Litchfield Independent

By Matt McMillan

U.S. Senator Amy Klobuchar was in Mankato today to speak about the importance of public-private initiatives in the current economy at the Southern Minnesota Regional Competitiveness Partnership Futures Summit. Joining former Congressman Tim Penny, Klobuchar spoke about the need for collaboration across industries and between public and private organizations in order to keep Minnesota competitive in the global economy. She highlighted the economic benefits of homegrown energy, infrastructure and high-speed Internet on Minnesota’s economy in the short and long-term.

“By investing in the emerging energy economy, infrastructure and high-speed Internet, we can create jobs, develop new industries and stimulate economic growth in rural communities,” said Klobuchar. “Now is the time to renew our commitments to these vital economic development tools and turn the challenges we face into opportunities to secure Minnesota’s economic future.”

Klobuchar gave the keynote address at the Summit, which brought together more than 200 leaders in business, finance, agriculture, government, education, and health care to develop strategies to use Southern Minnesota’s assets to strengthen the region’s economy. The event was held at the Minnesota State University-Mankato.

Klobuchar highlighted the importance of making strategic investments to ensure Minnesota’s role in the global economy. She called Minnesota’s burgeoning new energy sector a key to creating new jobs and positioning the state as a leader in the industry. Klobuchar also spoke about the importance of building a foundation for long-term growth through investments in infrastructure and high-speed Internet, both of which are included in the recently passed Economic Recovery Act.
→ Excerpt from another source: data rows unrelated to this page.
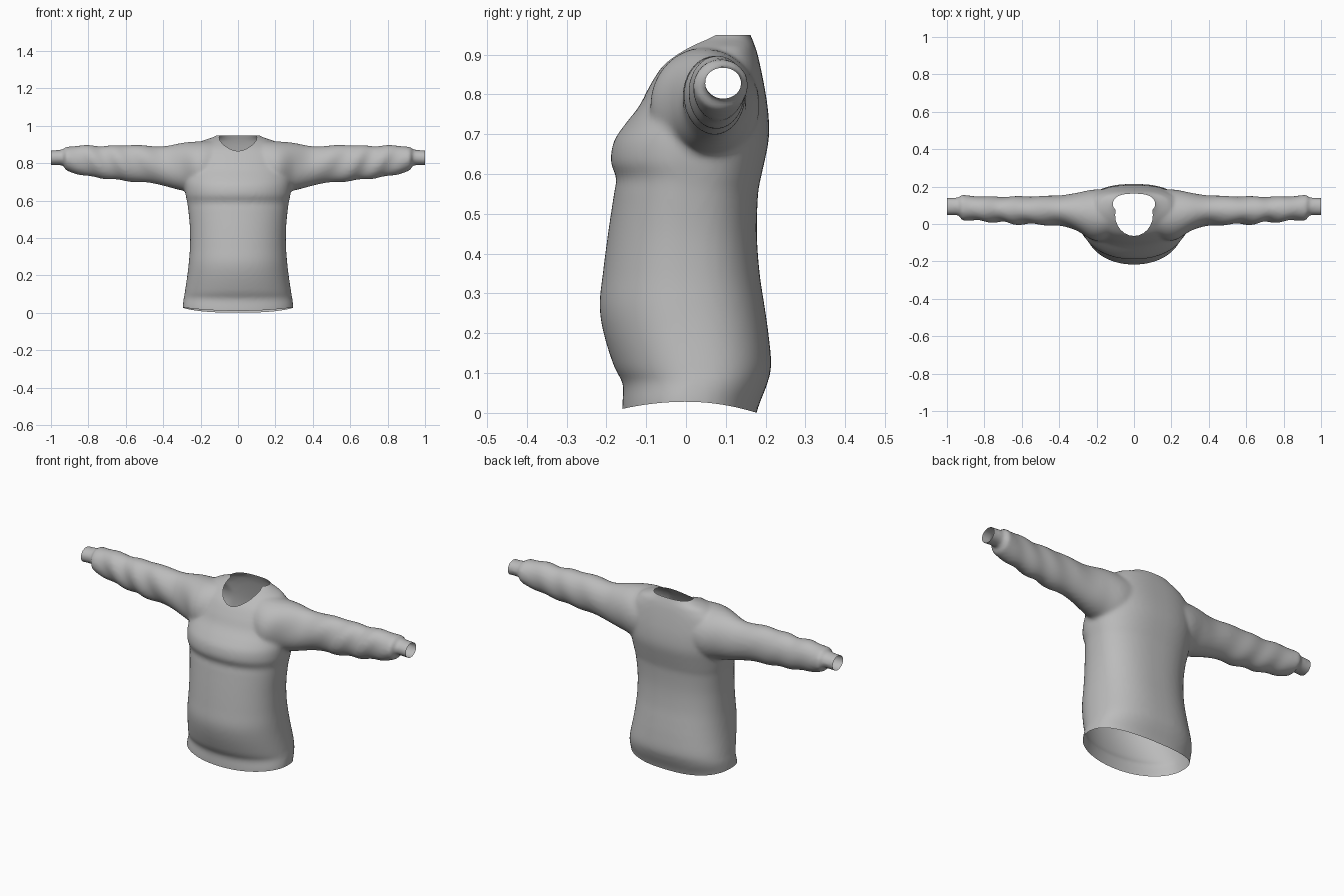
import bpy, bmesh, math
from mathutils import Vector

if "Cube" in bpy.data.objects:
    bpy.data.objects.remove(bpy.data.objects["Cube"])

fabric = bpy.data.materials.new("grey_fabric")
fabric.diffuse_color = (0.5, 0.5, 0.5, 1)
fabric.use_nodes = True
fabric.node_tree.nodes["Principled BSDF"].inputs["Base Color"].default_value = fabric.diffuse_color

# torso rings: height, half width, front y, back y
TORSO = [(-.06, .295, -.16, .165), (.01, .295, -.16, .18), (.07, .29, -.159, .203),
         (.12, .283, -.182, .214), (.2, .271, -.207, .207), (.27, .263, -.217, .197),
         (.35, .257, -.209, .185), (.45, .257, -.196, .178), (.55, .266, -.181, .181),
         (.59, .272, -.175, .188), (.63, .28, -.189, .197), (.68, .285, -.182, .207),
         (.72, .285, -.157, .209), (.77, .28, -.118, .205), (.82, .275, -.092, .197),
         (.87, .255, -.06, .187), (.9, .22, -.028, .18), (.92, .19, .002, .174),
         (.94, .13, .035, .166), (.96, .1, .06, .158), (.99, .09, .06, .152)]
# sleeve rings: x, front y, back y, bottom z, top z
SLEEVE = [(.1, -.06, .18, .66, .92), (.2, -.09, .185, .625, .917), (.3, -.045, .17, .655, .906),
          (.4, -.006, .152, .681, .893), (.5, -.003, .149, .695, .893), (.6, -.002, .148, .705, .898),
          (.7, .008, .146, .715, .892), (.8, .014, .147, .729, .895), (.88, .018, .152, .747, .891),
          (.925, .022, .157, .766, .886), (.935, .046, .142, .788, .873), (1.04, .044, .14, .786, .866)]
SIDES = 64


def refine(rows, steps=5):
    """Catmull-Rom interpolation between ring rows."""
    out = []
    for i in range(len(rows) - 1):
        quad = rows[max(i - 1, 0)], rows[i], rows[i + 1], rows[min(i + 2, len(rows) - 1)]
        for s in range(steps):
            t = s / steps
            out.append([.5 * (2 * b + (c - a) * t + (2 * a - 5 * b + 4 * c - d) * t * t
                              + (3 * b - a - 3 * c + d) * t ** 3) for a, b, c, d in zip(*quad)])
    return out + [list(rows[-1])]


def power(v, n):
    return math.copysign(abs(v) ** (2 / n), v)


def torso_point(row, a):
    z, w, f, b = row
    c, s = math.cos(a), math.sin(a)
    mid = (f + b) / 2
    n = 2.5 if s > 0 else 2.1
    return Vector((w * power(c, n), mid + (b - f) / 2 * power(s, n), z))


def sleeve_point(row, a):
    x, f, b, lo, hi = row
    c, s = math.cos(a), math.sin(a)
    # soft diagonal folds that fade towards the body and the cuff
    fade = max(0, min(1, (x - .2) / .1, (.92 - x) / .1))
    fold = .0045 * fade * math.sin(34 * x - 2.2 * s + 1.5 * math.sin(9 * x)) * (1 - .5 * c)
    return Vector((x, (f + b) / 2 + ((b - f) / 2 + fold) * c,
                   (lo + hi) / 2 + ((hi - lo) / 2 + fold * .7) * s))


def loft(bm, rows, point, flip=1):
    rings = []
    for row in rows:
        pts = [point(row, 2 * math.pi * i / SIDES) for i in range(SIDES)]
        rings.append([bm.verts.new((p.x * flip, p.y, p.z)) for p in pts])
    for r0, r1 in zip(rings, rings[1:]):
        for i in range(SIDES):
            j = (i + 1) % SIDES
            bm.faces.new((r0[i], r0[j], r1[j], r1[i]))
    bm.faces.new(rings[0])
    bm.faces.new(rings[-1])


# closed torso and sleeves, fused into one skin
bm = bmesh.new()
loft(bm, refine(TORSO), torso_point)
for side in (1, -1):
    loft(bm, refine(SLEEVE), sleeve_point, side)
bmesh.ops.recalc_face_normals(bm, faces=bm.faces)
mesh = bpy.data.meshes.new("sweater")
bm.to_mesh(mesh)
bm.free()
sweater = bpy.data.objects.new("sweater", mesh)
bpy.context.collection.objects.link(sweater)
fuse = sweater.modifiers.new("fuse", 'REMESH')
fuse.mode = 'VOXEL'
fuse.voxel_size = .01
soften = sweater.modifiers.new("soften", 'SMOOTH')
soften.factor = .5
soften.iterations = 7
bpy.context.view_layer.update()
skin = bpy.data.meshes.new_from_object(sweater.evaluated_get(bpy.context.evaluated_depsgraph_get()))
sweater.modifiers.clear()
sweater.data = skin

bm = bmesh.new()
bm.from_mesh(skin)


def cut(co, no, faces=None, clear=True):
    faces = list(bm.faces) if faces is None else faces
    geom = set(faces)
    for f in faces:
        geom.update(f.edges)
        geom.update(f.verts)
    bmesh.ops.bisect_plane(bm, geom=list(geom), plane_co=co, plane_no=no, clear_outer=clear)


# open hem, cuffs and back of collar
cut((0, 0, 0), (0, 0, -1))
cut((1, 0, 0), (1, 0, 0))
cut((-1, 0, 0), (-1, 0, 0))
cut((0, 0, .949), (0, 0, 1))

# neck opening, an oval seen from above
planes = []
for i in range(24):
    a = 2 * math.pi * (i + .5) / 24
    co = Vector((.1 * math.cos(a), .047 + .11 * math.sin(a), 0))
    no = Vector((math.cos(a) / .1, math.sin(a) / .11, 0)).normalized()
    planes.append((co, no))
    near = [f for f in bm.faces if f.calc_center_median().z > .78
            and (f.calc_center_median().xy - co.xy).length < .03]
    if near:
        cut(co, no, near, False)
inside = [f for f in bm.faces if f.calc_center_median().z > .78
          and all((f.calc_center_median() - co).dot(no) < 0 for co, no in planes)]
bmesh.ops.delete(bm, geom=inside, context='FACES')

# hem rises at the sides
for v in bm.verts:
    if v.co.z < .1:
        y = v.co.y
        lift = .028 - (.018 * (y / .16) ** 2 if y < 0 else .028 * (y / .178) ** 2)
        v.co.z += max(0, lift) * (1 - v.co.z / .1)

for f in bm.faces:
    f.smooth = True
    f.material_index = 0
bm.to_mesh(skin)
bm.free()
skin.name = "sweater"
skin.materials.clear()
skin.materials.append(fabric)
The Summit is part of the Southern Minnesota Regional Competitiveness Project, a year-long effort to craft and implement a plan to grow the region’s economy. The region includes 38 counties spanning the southern third of the state. The Project is sponsored by a group of 16 public and private organizations.